One barrister said: ‘The orders made are the right ones but it is deeply stressful intrusive and unpleasant for parents to have to attend hearings from their own homes, and without the support of their legal representative being with them.’

Another social worker witnessed the ‘harrowing’ ordeal of a parent who ‘sobbed alone’ in their flat after hearing a judge rule that they would not be granted custody of their baby. 

One judge added: ‘I worry about making orders which may be very distressing to a participant, e.g. the removal of their child. 

‘In court, they’d at least have a lawyer with whom they could grieve, rant, consider appeal, and have support. 

‘By phone or video, they may be in remote hearings in the family justice system … in their bedroom, alone and in despair, perhaps with the child and now awaiting a visit from a social worker.’ 

The President of the Family Division, Sir Andrew, said in response to the report: ‘This emergency is without precedent.
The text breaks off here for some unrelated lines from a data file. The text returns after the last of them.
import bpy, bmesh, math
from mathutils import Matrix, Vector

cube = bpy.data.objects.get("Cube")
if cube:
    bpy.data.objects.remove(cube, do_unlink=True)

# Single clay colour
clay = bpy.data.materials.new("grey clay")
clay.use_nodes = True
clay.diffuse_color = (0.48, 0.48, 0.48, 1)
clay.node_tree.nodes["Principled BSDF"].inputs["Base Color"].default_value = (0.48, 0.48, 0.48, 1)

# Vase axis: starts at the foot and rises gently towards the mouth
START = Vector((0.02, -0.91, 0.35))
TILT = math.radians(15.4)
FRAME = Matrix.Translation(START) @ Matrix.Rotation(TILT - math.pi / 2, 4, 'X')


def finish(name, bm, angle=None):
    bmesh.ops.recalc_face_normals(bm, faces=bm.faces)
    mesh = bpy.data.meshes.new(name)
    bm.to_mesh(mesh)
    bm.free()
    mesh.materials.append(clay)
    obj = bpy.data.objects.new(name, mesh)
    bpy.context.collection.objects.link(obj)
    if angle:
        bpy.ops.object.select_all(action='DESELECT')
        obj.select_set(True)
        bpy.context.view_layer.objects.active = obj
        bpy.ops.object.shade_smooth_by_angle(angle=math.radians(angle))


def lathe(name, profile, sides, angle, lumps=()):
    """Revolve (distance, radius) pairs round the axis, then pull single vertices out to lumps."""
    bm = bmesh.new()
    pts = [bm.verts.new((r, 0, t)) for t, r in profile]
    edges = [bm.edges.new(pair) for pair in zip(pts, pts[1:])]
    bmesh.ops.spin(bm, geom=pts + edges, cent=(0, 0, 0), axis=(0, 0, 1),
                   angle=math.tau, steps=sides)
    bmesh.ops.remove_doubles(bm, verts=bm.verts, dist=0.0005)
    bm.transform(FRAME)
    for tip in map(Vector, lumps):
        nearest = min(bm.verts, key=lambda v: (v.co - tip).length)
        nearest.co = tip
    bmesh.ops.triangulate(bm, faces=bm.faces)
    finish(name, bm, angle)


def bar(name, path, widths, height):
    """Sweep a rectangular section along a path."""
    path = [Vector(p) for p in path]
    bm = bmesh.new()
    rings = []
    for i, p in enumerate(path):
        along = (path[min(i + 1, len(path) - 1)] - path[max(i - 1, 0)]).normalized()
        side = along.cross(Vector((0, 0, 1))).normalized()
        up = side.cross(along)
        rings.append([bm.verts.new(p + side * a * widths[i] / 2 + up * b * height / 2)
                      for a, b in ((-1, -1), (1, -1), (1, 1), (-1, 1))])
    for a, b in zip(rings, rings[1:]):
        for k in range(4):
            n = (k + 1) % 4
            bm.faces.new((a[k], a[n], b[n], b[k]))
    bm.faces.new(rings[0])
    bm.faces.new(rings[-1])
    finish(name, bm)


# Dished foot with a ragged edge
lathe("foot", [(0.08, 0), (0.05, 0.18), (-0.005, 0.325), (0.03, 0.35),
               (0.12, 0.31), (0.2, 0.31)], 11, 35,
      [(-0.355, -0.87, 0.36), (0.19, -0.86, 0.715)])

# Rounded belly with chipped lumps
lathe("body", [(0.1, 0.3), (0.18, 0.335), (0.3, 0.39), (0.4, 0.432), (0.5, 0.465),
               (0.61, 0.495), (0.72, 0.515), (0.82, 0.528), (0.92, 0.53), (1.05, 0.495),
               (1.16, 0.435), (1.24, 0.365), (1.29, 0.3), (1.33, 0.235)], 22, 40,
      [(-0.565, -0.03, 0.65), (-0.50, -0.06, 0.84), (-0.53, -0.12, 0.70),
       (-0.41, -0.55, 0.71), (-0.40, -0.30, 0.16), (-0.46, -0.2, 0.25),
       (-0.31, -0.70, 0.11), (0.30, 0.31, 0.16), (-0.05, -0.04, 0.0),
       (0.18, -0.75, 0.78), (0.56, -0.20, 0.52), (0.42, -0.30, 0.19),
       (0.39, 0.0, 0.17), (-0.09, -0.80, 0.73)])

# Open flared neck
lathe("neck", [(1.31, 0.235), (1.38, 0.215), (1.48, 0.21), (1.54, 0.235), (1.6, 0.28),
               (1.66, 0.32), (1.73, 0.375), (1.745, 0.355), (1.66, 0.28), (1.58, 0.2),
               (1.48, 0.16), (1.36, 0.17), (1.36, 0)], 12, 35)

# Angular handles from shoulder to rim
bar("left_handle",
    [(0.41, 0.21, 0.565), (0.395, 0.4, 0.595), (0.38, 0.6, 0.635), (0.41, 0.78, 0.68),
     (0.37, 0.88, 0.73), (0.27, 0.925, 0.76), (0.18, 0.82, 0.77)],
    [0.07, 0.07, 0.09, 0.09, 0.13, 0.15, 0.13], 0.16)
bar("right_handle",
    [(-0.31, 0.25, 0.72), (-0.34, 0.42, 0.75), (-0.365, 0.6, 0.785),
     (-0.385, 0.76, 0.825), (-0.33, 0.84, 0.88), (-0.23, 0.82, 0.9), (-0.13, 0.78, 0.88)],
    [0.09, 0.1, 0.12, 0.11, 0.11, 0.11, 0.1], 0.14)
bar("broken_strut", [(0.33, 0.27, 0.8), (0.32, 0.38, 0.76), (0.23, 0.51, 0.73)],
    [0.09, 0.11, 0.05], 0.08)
Judges and others have worked tirelessly, and continue to do so, so that the Family Court has continued to function without a break since the start of lockdown in March. 

‘We have adjusted, developed and adapted our methods of working as the crisis has persisted. Much of the work of the Family Court cannot be left to wait as many cases, involving the welfare of children as well as adults, are urgent.’   

He added: ‘Encouragingly, most professionals, including judges, barristers, solicitors, Cafcass workers, court staff and social workers, felt that, overall, the courts were now working more effectively and that there were even some benefits for all to working remotely.

‘However, the report highlights a number of areas of concern that need to be addressed. There are clearly circumstances where more support is required to enable parents and young people to take part in remote hearings effectively. 

‘It is worrying that some parents report that they have not fully understood, or felt a part of, the remote court process. Whilst technology is improving, there is clearly still work to be done to improve the provision of Family Justice via remote means. 

‘I am very alert to the concerns raised in this report, and I will be working with the judiciary and the professions to develop solutions.’

Source: Read Full Article